## What needs to be done:
Please give the entries again in full and exactly, without any picture.

## Data shown:
☆ ☆ ☆
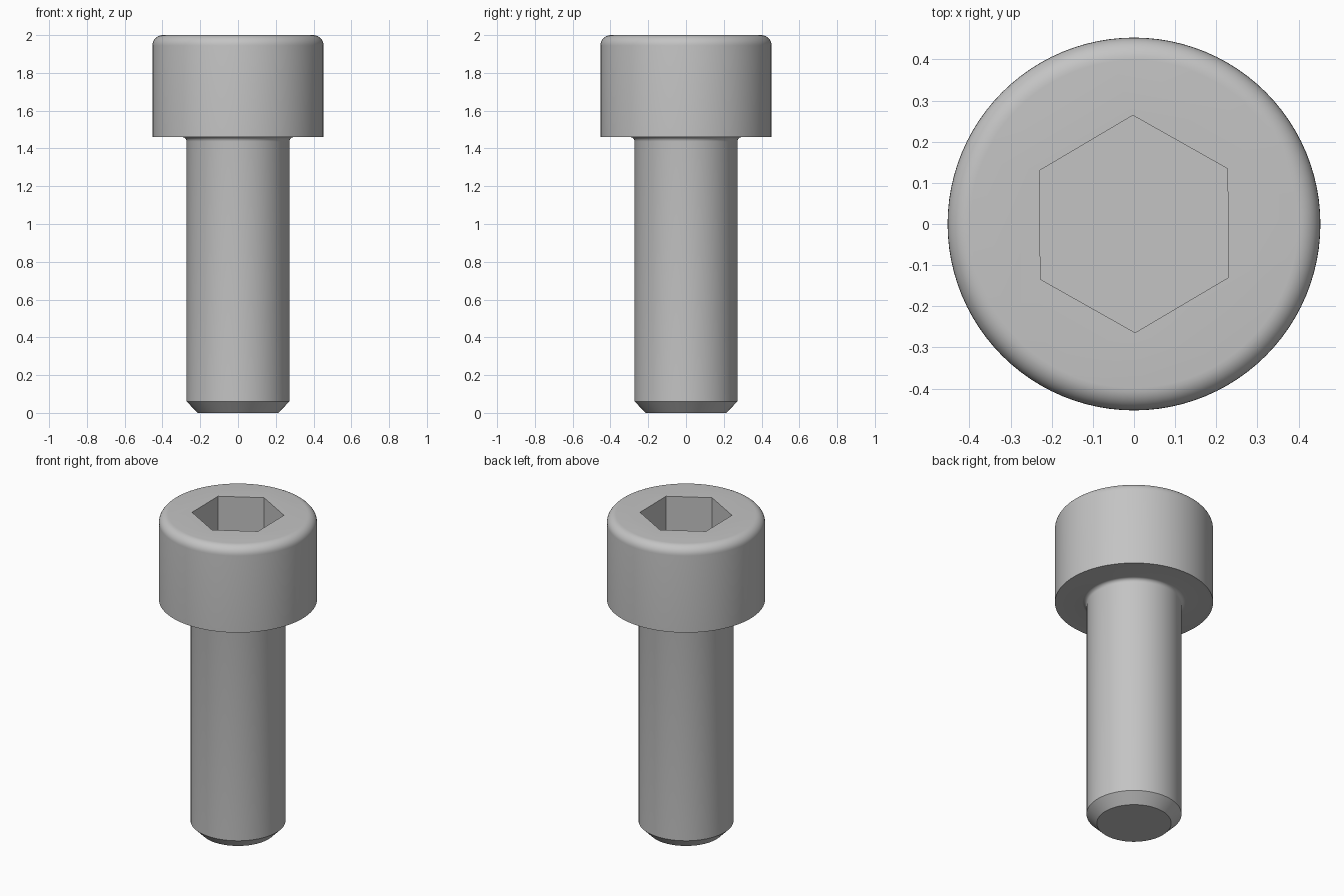
import bpy
import bmesh
from math import sin, cos, pi, radians

cube = bpy.data.objects.get("Cube")
if cube:
    bpy.data.objects.remove(cube, do_unlink=True)

HEAD_R, HEAD_BASE, TOP = 0.453, 1.46, 2.0
SHANK_R, TIP_R, CHAMFER = 0.272, 0.213, 0.06
RIM, NECK = 0.055, 0.023
HEX_R, HEX_DEPTH = 0.264, 0.27
SIDES = 96

steel = bpy.data.materials.new("grey steel")
steel.use_nodes = True
steel.diffuse_color = (0.55, 0.55, 0.55, 1)
steel.node_tree.nodes["Principled BSDF"].inputs["Base Color"].default_value = (0.55, 0.55, 0.55, 1)


def arc(r, z, radius, start, end, steps):
    """Profile points along a rounded corner."""
    angles = [radians(start + (end - start) * i / steps) for i in range(steps + 1)]
    return [(r + radius * cos(a), z + radius * sin(a)) for a in angles]


def lathe(name, profile, sides, turn=0.0):
    """Closed solid of revolution with flat end caps."""
    bm = bmesh.new()
    rings = [[bm.verts.new((r * cos(turn + 2 * pi * i / sides),
                            r * sin(turn + 2 * pi * i / sides), z))
              for i in range(sides)] for r, z in profile]
    for low, high in zip(rings, rings[1:]):
        for i in range(sides):
            j = (i + 1) % sides
            bm.faces.new((low[i], low[j], high[j], high[i]))
    bm.faces.new(rings[0][::-1])
    bm.faces.new(rings[-1])
    mesh = bpy.data.meshes.new(name)
    bm.to_mesh(mesh)
    bm.free()
    mesh.materials.append(steel)
    obj = bpy.data.objects.new(name, mesh)
    bpy.context.collection.objects.link(obj)
    return obj


# Chamfered tip, shank, neck fillet and rounded head in one profile
profile = [(TIP_R, 0), (SHANK_R, CHAMFER)]
profile += arc(SHANK_R + NECK, HEAD_BASE - NECK, NECK, 180, 90, 5)
profile += [(HEAD_R, HEAD_BASE)]
profile += arc(HEAD_R - RIM, TOP - RIM, RIM, 0, 90, 8)
bolt = lathe("socket_head_bolt", profile, SIDES)

# Hexagonal socket cut into the head
cutter = lathe("hex_socket_cutter", [(HEX_R, TOP - HEX_DEPTH), (HEX_R, TOP + 0.1)],
               6, radians(90.6))
cutter.hide_render = True
cut = bolt.modifiers.new("hex_socket", "BOOLEAN")
cut.object = cutter
cut.operation = "DIFFERENCE"
cut.solver = "EXACT"

bpy.ops.object.select_all(action="DESELECT")
bpy.context.view_layer.objects.active = bolt
bolt.select_set(True)
bpy.ops.object.modifier_apply(modifier=cut.name)
bpy.data.objects.remove(cutter, do_unlink=True)
bpy.ops.object.shade_smooth_by_angle(angle=radians(30))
☆ ☆ ☆
## Solution for this exercise:
import bpy
import bmesh
from math import sin, cos, pi, radians

cube = bpy.data.objects.get("Cube")
if cube:
    bpy.data.objects.remove(cube, do_unlink=True)

HEAD_R, HEAD_BASE, TOP = 0.453, 1.46, 2.0
SHANK_R, TIP_R, CHAMFER = 0.272, 0.213, 0.06
RIM, NECK = 0.055, 0.023
HEX_R, HEX_DEPTH = 0.264, 0.27
SIDES = 96

steel = bpy.data.materials.new("grey steel")
steel.use_nodes = True
steel.diffuse_color = (0.55, 0.55, 0.55, 1)
steel.node_tree.nodes["Principled BSDF"].inputs["Base Color"].default_value = (0.55, 0.55, 0.55, 1)


def arc(r, z, radius, start, end, steps):
    """Profile points along a rounded corner."""
    angles = [radians(start + (end - start) * i / steps) for i in range(steps + 1)]
    return [(r + radius * cos(a), z + radius * sin(a)) for a in angles]


def lathe(name, profile, sides, turn=0.0):
    """Closed solid of revolution with flat end caps."""
    bm = bmesh.new()
    rings = [[bm.verts.new((r * cos(turn + 2 * pi * i / sides),
                            r * sin(turn + 2 * pi * i / sides), z))
              for i in range(sides)] for r, z in profile]
    for low, high in zip(rings, rings[1:]):
        for i in range(sides):
            j = (i + 1) % sides
            bm.faces.new((low[i], low[j], high[j], high[i]))
    bm.faces.new(rings[0][::-1])
    bm.faces.new(rings[-1])
    mesh = bpy.data.meshes.new(name)
    bm.to_mesh(mesh)
    bm.free()
    mesh.materials.append(steel)
    obj = bpy.data.objects.new(name, mesh)
    bpy.context.collection.objects.link(obj)
    return obj


# Chamfered tip, shank, neck fillet and rounded head in one profile
profile = [(TIP_R, 0), (SHANK_R, CHAMFER)]
profile += arc(SHANK_R + NECK, HEAD_BASE - NECK, NECK, 180, 90, 5)
profile += [(HEAD_R, HEAD_BASE)]
profile += arc(HEAD_R - RIM, TOP - RIM, RIM, 0, 90, 8)
bolt = lathe("socket_head_bolt", profile, SIDES)

# Hexagonal socket cut into the head
cutter = lathe("hex_socket_cutter", [(HEX_R, TOP - HEX_DEPTH), (HEX_R, TOP + 0.1)],
               6, radians(90.6))
cutter.hide_render = True
cut = bolt.modifiers.new("hex_socket", "BOOLEAN")
cut.object = cutter
cut.operation = "DIFFERENCE"
cut.solver = "EXACT"

bpy.ops.object.select_all(action="DESELECT")
bpy.context.view_layer.objects.active = bolt
bolt.select_set(True)
bpy.ops.object.modifier_apply(modifier=cut.name)
bpy.data.objects.remove(cutter, do_unlink=True)
bpy.ops.object.shade_smooth_by_angle(angle=radians(30))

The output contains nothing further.